_Problem_
Here is the task for the records below: repeat exactly the lines from the one with "bpy.context.view_layer.objects.active = case" to the one with "bpy.ops.object.shade_smooth_by_angle(angle=math.radians(20))", both included, and nothing else.

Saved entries
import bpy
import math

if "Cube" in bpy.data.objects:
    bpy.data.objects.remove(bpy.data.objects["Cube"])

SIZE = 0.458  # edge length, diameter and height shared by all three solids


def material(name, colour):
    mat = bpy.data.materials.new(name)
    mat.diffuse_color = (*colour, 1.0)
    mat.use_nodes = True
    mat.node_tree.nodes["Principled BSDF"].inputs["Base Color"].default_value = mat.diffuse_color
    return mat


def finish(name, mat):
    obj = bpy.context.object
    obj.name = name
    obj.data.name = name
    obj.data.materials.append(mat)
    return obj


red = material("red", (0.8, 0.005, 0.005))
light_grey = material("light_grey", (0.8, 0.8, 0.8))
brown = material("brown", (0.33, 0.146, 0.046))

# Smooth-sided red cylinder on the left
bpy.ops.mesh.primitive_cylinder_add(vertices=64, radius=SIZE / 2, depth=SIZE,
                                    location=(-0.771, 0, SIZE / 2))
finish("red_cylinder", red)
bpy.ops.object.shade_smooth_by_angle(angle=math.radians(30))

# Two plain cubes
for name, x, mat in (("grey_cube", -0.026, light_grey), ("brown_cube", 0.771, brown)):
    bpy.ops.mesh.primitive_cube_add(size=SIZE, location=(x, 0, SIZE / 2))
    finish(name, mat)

==

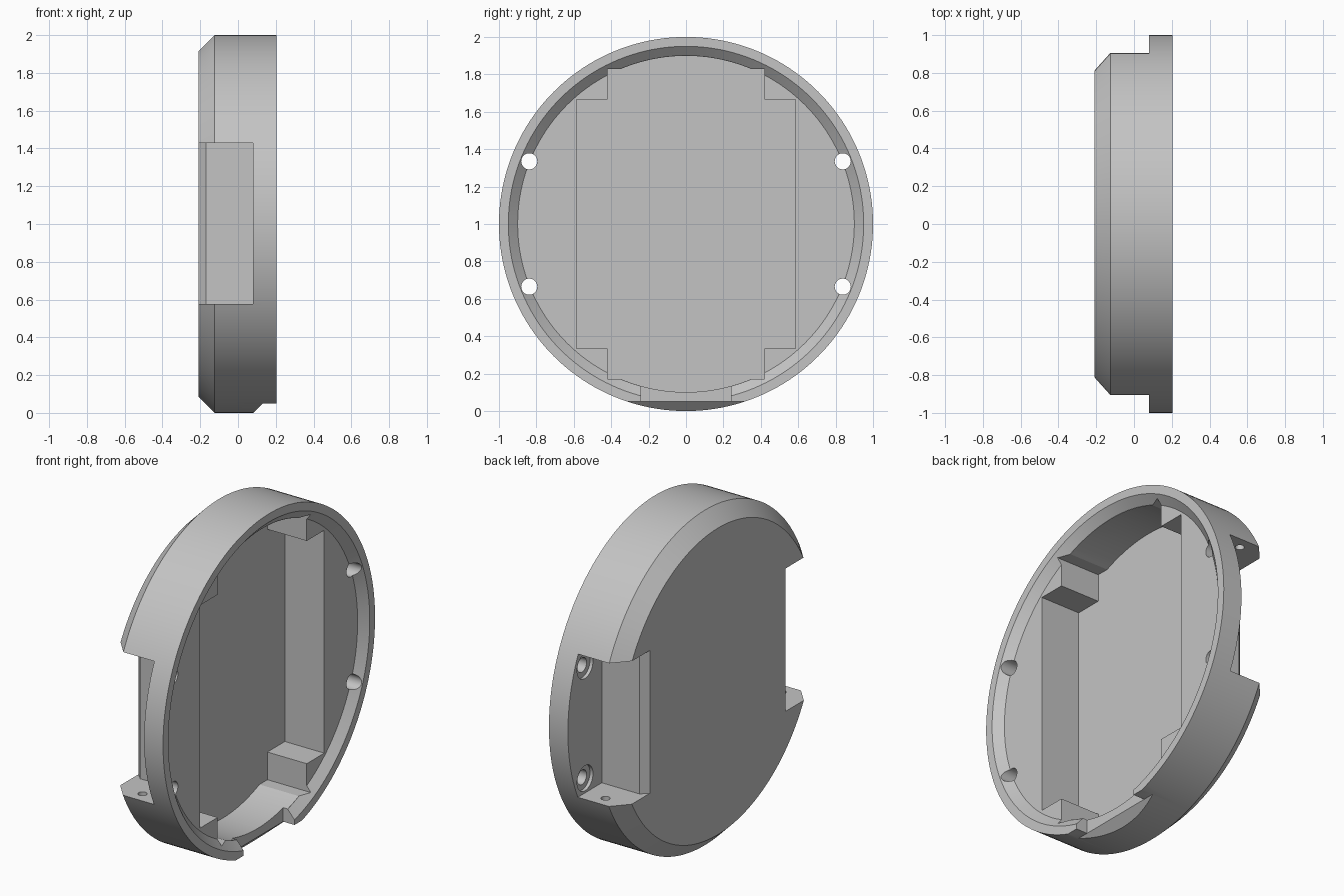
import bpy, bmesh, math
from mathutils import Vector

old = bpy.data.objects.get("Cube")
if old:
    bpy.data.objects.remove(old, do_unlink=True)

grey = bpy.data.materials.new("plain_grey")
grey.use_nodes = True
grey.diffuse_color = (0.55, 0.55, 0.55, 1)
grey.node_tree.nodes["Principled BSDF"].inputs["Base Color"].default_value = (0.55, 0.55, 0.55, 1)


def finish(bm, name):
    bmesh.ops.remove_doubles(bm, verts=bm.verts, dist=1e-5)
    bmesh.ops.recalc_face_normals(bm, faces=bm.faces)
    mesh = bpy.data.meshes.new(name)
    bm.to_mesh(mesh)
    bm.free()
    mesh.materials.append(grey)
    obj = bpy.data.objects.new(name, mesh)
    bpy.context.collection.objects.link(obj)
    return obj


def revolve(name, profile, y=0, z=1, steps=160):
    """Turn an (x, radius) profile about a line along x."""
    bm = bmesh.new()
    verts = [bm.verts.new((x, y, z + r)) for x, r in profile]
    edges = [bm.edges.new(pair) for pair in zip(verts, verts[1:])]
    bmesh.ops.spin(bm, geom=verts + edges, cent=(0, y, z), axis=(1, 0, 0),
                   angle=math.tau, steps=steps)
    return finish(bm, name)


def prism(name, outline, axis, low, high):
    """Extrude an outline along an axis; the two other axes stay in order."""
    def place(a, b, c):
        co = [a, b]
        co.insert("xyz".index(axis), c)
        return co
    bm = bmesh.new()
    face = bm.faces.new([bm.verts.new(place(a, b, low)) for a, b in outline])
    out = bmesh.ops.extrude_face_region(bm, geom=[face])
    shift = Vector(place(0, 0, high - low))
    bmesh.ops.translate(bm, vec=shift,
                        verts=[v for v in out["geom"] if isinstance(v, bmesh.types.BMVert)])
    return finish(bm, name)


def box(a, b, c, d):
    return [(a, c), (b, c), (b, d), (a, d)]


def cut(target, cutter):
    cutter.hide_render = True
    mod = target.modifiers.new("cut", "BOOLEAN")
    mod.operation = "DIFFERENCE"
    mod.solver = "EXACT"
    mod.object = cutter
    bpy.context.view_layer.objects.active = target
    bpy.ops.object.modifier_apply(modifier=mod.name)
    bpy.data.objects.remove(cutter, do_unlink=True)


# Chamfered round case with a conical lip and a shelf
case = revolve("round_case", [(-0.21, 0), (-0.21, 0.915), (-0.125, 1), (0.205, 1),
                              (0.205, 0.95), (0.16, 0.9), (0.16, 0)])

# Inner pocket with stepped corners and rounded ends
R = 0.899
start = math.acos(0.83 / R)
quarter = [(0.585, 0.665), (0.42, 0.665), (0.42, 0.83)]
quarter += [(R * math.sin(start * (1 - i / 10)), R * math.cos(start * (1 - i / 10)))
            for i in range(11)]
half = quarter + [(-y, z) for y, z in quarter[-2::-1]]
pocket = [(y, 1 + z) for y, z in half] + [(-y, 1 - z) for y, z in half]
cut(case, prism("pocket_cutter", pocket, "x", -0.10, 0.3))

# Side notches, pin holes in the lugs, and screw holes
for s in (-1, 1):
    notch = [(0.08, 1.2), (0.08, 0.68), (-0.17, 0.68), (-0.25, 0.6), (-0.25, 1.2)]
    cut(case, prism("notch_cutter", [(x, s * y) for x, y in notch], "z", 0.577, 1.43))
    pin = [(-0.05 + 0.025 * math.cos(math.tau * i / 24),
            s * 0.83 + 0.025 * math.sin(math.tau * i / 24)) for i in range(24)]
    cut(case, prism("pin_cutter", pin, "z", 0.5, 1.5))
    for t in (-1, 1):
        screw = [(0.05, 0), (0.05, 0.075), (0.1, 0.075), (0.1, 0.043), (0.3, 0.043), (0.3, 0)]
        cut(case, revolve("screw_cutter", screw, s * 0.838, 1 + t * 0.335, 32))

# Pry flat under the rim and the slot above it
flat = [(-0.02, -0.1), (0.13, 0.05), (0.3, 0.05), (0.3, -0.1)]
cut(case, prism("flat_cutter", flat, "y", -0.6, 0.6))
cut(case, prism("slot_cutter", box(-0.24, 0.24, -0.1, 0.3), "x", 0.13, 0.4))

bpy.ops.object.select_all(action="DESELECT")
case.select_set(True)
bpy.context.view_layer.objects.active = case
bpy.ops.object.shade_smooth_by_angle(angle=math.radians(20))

...

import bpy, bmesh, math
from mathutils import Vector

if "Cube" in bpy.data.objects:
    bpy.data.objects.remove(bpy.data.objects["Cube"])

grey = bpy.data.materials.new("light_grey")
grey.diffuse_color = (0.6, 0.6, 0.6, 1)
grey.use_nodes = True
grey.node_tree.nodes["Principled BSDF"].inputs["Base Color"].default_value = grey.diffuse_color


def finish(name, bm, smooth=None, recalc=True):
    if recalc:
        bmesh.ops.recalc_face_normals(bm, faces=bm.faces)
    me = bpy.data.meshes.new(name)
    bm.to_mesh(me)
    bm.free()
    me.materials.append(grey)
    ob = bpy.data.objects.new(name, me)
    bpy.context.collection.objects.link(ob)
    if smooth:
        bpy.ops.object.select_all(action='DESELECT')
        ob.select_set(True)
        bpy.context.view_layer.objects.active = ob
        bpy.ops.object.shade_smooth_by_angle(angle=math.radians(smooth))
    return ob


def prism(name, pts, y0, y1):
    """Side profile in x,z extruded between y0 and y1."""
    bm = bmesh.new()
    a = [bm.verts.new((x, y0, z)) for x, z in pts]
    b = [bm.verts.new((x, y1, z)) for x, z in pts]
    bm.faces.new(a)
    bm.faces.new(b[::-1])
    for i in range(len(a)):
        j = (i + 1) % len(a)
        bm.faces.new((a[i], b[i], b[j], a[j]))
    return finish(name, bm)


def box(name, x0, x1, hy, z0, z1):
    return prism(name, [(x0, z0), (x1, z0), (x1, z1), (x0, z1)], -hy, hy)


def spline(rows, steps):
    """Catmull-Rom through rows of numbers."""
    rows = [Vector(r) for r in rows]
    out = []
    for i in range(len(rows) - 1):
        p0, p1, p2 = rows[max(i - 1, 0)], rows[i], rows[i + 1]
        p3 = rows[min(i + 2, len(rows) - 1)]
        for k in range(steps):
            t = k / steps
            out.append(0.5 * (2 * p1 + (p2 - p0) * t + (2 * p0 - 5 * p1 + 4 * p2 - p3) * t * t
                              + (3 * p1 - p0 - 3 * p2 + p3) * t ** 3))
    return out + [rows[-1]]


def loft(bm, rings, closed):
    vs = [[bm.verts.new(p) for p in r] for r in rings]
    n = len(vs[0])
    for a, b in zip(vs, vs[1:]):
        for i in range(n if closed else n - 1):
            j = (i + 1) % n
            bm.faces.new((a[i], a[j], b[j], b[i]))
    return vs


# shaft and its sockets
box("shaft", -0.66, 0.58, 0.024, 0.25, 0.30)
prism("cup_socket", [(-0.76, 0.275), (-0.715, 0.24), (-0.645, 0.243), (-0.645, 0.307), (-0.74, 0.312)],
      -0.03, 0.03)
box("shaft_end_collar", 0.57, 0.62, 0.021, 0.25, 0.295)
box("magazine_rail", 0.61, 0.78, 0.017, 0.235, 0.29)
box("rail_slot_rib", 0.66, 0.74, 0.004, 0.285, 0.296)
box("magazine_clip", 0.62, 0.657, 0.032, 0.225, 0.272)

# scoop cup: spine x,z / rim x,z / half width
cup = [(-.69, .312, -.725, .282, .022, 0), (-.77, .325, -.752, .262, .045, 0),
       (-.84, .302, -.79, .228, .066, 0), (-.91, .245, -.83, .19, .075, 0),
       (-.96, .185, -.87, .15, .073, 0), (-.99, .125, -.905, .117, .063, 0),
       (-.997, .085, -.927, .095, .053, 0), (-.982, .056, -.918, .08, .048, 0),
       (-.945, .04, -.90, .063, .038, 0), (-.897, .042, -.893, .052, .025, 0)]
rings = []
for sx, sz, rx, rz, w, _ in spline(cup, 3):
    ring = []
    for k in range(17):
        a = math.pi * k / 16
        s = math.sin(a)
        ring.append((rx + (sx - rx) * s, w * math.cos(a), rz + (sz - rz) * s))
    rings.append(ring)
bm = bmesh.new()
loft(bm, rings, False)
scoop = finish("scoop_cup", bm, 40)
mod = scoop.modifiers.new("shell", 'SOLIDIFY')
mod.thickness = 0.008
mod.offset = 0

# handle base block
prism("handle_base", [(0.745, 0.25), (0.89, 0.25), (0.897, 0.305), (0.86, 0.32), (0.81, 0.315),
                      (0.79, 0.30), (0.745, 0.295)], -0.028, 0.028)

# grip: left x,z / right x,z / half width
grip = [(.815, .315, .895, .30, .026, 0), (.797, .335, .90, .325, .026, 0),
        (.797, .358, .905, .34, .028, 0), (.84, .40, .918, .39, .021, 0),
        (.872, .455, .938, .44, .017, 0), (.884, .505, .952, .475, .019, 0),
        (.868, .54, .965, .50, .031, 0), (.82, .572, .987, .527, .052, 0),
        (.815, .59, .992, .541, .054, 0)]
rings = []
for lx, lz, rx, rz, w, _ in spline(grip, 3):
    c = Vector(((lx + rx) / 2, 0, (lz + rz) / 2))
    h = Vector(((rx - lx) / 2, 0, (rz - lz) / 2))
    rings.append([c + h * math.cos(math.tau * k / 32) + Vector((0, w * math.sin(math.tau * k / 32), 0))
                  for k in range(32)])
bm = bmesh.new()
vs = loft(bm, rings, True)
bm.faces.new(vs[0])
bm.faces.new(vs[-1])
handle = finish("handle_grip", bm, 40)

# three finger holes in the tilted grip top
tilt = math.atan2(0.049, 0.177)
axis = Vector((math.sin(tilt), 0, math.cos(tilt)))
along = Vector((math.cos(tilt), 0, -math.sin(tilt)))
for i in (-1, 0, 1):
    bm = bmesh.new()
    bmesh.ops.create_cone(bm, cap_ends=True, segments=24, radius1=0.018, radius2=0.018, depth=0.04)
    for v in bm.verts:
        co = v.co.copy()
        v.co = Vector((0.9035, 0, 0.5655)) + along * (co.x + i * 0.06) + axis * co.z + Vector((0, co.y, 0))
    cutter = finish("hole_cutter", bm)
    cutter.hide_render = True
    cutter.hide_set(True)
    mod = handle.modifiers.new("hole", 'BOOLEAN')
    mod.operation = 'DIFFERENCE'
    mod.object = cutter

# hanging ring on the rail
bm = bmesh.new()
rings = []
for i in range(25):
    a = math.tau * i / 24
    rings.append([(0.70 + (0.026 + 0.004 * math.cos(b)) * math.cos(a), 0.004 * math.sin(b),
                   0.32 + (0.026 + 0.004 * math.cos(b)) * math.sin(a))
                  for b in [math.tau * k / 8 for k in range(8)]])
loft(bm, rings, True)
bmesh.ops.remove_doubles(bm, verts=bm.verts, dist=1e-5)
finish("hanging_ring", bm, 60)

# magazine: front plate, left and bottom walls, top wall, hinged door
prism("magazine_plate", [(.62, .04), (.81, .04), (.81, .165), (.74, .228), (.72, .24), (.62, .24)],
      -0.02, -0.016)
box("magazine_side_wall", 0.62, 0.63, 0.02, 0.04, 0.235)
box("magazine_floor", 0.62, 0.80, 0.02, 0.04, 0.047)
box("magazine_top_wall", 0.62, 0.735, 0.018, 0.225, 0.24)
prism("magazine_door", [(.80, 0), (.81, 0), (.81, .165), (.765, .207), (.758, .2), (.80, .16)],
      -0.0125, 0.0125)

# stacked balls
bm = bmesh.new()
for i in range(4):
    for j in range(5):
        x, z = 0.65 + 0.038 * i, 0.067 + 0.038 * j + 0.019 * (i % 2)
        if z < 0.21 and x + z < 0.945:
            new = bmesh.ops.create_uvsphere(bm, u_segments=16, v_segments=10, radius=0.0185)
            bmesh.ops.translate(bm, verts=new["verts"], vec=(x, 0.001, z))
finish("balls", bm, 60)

_Your response_
bpy.context.view_layer.objects.active = case
bpy.ops.object.shade_smooth_by_angle(angle=math.radians(20))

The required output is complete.